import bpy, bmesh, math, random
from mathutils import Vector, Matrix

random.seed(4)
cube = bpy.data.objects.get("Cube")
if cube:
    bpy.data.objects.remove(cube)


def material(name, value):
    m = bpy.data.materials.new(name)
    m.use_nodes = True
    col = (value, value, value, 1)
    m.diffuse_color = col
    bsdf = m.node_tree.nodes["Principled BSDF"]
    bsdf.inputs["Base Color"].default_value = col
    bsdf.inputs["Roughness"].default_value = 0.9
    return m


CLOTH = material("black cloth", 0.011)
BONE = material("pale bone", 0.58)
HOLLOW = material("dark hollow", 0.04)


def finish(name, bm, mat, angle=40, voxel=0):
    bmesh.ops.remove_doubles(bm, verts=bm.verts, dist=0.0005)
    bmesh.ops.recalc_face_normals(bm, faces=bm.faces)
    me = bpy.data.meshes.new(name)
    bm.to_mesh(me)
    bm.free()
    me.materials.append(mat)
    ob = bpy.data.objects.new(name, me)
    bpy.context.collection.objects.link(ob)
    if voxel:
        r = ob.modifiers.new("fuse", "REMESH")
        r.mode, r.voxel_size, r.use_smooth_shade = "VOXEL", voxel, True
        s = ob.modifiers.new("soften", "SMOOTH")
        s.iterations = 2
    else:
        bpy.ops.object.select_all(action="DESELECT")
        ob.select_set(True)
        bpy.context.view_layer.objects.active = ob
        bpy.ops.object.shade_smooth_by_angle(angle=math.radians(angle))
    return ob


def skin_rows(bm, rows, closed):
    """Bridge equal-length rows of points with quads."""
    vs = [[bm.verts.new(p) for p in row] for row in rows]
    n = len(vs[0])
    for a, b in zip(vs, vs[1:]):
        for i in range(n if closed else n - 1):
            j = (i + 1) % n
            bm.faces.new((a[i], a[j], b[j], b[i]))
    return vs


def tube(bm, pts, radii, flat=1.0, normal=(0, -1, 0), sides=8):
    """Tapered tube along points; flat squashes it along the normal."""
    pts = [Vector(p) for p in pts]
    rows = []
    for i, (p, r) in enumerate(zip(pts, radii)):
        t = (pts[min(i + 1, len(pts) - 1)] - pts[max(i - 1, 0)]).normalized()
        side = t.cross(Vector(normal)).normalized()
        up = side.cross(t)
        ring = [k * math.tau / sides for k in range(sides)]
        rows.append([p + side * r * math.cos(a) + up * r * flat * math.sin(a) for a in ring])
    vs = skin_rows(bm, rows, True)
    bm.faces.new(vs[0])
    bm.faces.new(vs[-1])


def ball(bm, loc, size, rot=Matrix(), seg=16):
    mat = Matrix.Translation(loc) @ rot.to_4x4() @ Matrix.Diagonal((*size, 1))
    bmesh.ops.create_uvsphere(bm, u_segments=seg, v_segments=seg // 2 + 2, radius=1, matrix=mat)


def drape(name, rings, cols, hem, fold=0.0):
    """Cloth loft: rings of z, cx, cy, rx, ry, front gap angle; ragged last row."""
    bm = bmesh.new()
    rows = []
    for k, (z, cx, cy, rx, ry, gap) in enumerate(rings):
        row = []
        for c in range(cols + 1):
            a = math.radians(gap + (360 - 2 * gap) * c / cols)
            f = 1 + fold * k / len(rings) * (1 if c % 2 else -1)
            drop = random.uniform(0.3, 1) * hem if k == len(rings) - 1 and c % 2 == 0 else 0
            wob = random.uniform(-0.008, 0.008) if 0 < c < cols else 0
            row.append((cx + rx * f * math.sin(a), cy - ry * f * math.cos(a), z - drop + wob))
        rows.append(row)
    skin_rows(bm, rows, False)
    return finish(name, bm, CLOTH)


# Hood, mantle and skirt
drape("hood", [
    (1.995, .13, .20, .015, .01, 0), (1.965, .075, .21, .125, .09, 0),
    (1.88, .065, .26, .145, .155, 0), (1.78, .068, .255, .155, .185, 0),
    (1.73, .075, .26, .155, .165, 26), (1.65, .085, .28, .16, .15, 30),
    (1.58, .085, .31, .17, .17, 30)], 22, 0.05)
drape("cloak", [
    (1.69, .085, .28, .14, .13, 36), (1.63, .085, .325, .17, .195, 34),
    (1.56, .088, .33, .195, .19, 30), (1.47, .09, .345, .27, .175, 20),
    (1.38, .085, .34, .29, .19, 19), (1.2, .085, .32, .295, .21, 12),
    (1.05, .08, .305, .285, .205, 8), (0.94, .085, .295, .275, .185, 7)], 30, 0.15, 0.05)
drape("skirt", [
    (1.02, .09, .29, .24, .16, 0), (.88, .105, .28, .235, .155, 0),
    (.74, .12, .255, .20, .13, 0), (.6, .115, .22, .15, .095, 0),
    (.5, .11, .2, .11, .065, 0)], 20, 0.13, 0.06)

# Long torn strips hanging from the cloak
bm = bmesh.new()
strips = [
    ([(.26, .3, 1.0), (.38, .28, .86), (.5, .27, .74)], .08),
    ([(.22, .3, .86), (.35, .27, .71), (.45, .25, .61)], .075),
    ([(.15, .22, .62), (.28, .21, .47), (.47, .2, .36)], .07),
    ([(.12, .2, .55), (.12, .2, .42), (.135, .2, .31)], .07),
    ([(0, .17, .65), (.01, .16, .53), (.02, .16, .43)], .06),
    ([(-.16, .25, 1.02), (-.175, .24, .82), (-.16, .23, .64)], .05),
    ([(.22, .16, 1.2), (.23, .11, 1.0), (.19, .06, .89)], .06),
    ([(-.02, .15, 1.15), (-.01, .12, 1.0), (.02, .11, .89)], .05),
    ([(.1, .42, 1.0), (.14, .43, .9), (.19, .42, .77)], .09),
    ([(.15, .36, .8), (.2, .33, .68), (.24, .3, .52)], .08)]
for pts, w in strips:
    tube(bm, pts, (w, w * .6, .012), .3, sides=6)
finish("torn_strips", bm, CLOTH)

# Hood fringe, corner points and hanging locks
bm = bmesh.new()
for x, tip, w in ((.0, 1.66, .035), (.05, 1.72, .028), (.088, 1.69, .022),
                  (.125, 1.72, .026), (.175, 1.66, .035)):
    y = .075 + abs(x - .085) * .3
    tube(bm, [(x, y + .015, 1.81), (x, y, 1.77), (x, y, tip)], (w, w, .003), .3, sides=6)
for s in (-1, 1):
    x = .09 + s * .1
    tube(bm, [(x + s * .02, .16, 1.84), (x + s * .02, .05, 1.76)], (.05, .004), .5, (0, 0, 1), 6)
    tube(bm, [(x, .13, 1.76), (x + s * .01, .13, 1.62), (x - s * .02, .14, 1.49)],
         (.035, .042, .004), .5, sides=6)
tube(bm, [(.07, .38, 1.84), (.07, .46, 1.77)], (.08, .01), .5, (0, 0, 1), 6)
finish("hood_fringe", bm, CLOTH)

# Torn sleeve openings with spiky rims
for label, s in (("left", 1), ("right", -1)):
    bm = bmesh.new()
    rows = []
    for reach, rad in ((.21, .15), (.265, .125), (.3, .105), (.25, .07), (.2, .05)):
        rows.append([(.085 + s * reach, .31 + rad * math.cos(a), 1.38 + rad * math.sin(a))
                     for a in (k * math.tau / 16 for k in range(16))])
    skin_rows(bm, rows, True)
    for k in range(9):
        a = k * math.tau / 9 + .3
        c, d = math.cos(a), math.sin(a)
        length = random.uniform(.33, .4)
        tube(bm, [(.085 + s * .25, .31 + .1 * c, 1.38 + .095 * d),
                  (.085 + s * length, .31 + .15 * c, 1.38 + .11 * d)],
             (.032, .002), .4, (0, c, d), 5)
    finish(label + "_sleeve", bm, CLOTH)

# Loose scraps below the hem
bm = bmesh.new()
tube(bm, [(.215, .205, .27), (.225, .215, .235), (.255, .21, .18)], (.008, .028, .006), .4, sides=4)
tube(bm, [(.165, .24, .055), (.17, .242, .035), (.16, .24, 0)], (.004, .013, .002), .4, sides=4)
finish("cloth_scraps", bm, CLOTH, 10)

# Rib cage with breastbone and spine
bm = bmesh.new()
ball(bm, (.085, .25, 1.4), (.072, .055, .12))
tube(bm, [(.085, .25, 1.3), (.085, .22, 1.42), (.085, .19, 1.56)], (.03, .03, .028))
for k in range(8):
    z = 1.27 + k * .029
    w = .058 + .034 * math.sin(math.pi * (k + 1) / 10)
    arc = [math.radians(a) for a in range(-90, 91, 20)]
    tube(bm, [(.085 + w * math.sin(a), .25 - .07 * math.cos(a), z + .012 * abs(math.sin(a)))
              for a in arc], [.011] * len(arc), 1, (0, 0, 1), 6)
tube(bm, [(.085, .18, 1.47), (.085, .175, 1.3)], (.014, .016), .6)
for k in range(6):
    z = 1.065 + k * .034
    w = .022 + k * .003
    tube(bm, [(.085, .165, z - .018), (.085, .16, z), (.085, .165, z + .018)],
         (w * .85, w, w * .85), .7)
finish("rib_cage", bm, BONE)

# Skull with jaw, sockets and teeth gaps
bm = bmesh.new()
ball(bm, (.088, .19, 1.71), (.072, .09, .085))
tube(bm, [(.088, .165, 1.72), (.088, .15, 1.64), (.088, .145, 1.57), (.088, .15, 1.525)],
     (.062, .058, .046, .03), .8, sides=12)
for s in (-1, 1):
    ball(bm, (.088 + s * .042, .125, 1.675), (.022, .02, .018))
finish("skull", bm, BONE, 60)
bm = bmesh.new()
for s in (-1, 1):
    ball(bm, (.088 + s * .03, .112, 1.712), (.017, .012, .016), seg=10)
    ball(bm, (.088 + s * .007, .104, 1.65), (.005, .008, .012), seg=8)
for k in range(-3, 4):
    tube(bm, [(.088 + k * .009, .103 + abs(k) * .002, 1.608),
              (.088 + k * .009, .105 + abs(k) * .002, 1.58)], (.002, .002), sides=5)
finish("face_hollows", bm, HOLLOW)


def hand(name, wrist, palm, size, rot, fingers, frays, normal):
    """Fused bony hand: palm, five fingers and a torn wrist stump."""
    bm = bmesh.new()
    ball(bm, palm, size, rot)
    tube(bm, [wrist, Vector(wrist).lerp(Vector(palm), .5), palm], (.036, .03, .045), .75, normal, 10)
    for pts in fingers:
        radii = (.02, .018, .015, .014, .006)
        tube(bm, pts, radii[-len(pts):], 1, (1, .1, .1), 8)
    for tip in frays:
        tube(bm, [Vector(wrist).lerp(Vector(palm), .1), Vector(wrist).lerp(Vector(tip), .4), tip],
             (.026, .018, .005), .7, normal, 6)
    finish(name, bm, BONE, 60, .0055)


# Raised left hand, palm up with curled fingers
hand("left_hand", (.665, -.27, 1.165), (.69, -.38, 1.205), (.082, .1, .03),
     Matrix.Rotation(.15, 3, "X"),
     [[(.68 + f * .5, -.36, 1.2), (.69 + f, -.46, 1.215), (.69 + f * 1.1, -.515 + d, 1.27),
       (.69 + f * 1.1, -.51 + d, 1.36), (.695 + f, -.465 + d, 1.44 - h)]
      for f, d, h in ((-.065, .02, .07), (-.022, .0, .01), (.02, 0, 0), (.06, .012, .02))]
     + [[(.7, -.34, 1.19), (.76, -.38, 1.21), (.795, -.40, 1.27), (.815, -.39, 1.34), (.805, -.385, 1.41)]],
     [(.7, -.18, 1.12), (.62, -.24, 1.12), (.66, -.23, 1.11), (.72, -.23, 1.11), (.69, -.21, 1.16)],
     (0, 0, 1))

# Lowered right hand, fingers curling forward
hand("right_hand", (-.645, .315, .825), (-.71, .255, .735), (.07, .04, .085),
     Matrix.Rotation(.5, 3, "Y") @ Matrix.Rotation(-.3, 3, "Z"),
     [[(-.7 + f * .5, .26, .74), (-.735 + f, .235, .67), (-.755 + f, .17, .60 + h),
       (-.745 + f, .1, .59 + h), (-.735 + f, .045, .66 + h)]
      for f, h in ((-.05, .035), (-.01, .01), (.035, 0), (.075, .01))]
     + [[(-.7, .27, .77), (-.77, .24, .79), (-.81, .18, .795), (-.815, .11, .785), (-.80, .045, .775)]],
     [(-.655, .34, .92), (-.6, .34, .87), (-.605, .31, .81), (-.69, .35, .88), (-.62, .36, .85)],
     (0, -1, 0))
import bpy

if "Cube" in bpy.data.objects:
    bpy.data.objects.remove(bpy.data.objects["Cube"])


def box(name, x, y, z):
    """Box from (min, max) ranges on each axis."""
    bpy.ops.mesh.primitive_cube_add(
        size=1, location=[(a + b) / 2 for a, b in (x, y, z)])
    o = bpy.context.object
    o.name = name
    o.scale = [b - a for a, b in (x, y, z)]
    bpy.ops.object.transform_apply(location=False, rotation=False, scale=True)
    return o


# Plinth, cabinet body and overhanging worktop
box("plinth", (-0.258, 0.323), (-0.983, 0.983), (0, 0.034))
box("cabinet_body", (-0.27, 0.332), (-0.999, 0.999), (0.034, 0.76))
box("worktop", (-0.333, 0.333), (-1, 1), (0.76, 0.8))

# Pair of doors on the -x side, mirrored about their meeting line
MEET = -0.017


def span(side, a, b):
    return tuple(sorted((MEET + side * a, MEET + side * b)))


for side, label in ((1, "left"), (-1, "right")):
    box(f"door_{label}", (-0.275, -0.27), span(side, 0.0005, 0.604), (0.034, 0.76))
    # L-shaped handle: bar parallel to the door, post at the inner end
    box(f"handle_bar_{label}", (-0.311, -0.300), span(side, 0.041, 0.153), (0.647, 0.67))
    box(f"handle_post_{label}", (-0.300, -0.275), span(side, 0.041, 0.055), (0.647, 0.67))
········
WHAT YOU SHOULD DO —
Please reproduce the listing word for word, but only from the line that contains "# Plinth, cabinet" to its last line, inclusive.

YOUR SOLUTION —
# Plinth, cabinet body and overhanging worktop
box("plinth", (-0.258, 0.323), (-0.983, 0.983), (0, 0.034))
box("cabinet_body", (-0.27, 0.332), (-0.999, 0.999), (0.034, 0.76))
box("worktop", (-0.333, 0.333), (-1, 1), (0.76, 0.8))

# Pair of doors on the -x side, mirrored about their meeting line
MEET = -0.017


def span(side, a, b):
    return tuple(sorted((MEET + side * a, MEET + side * b)))


for side, label in ((1, "left"), (-1, "right")):
    box(f"door_{label}", (-0.275, -0.27), span(side, 0.0005, 0.604), (0.034, 0.76))
    # L-shaped handle: bar parallel to the door, post at the inner end
    box(f"handle_bar_{label}", (-0.311, -0.300), span(side, 0.041, 0.153), (0.647, 0.67))
    box(f"handle_post_{label}", (-0.300, -0.275), span(side, 0.041, 0.055), (0.647, 0.67))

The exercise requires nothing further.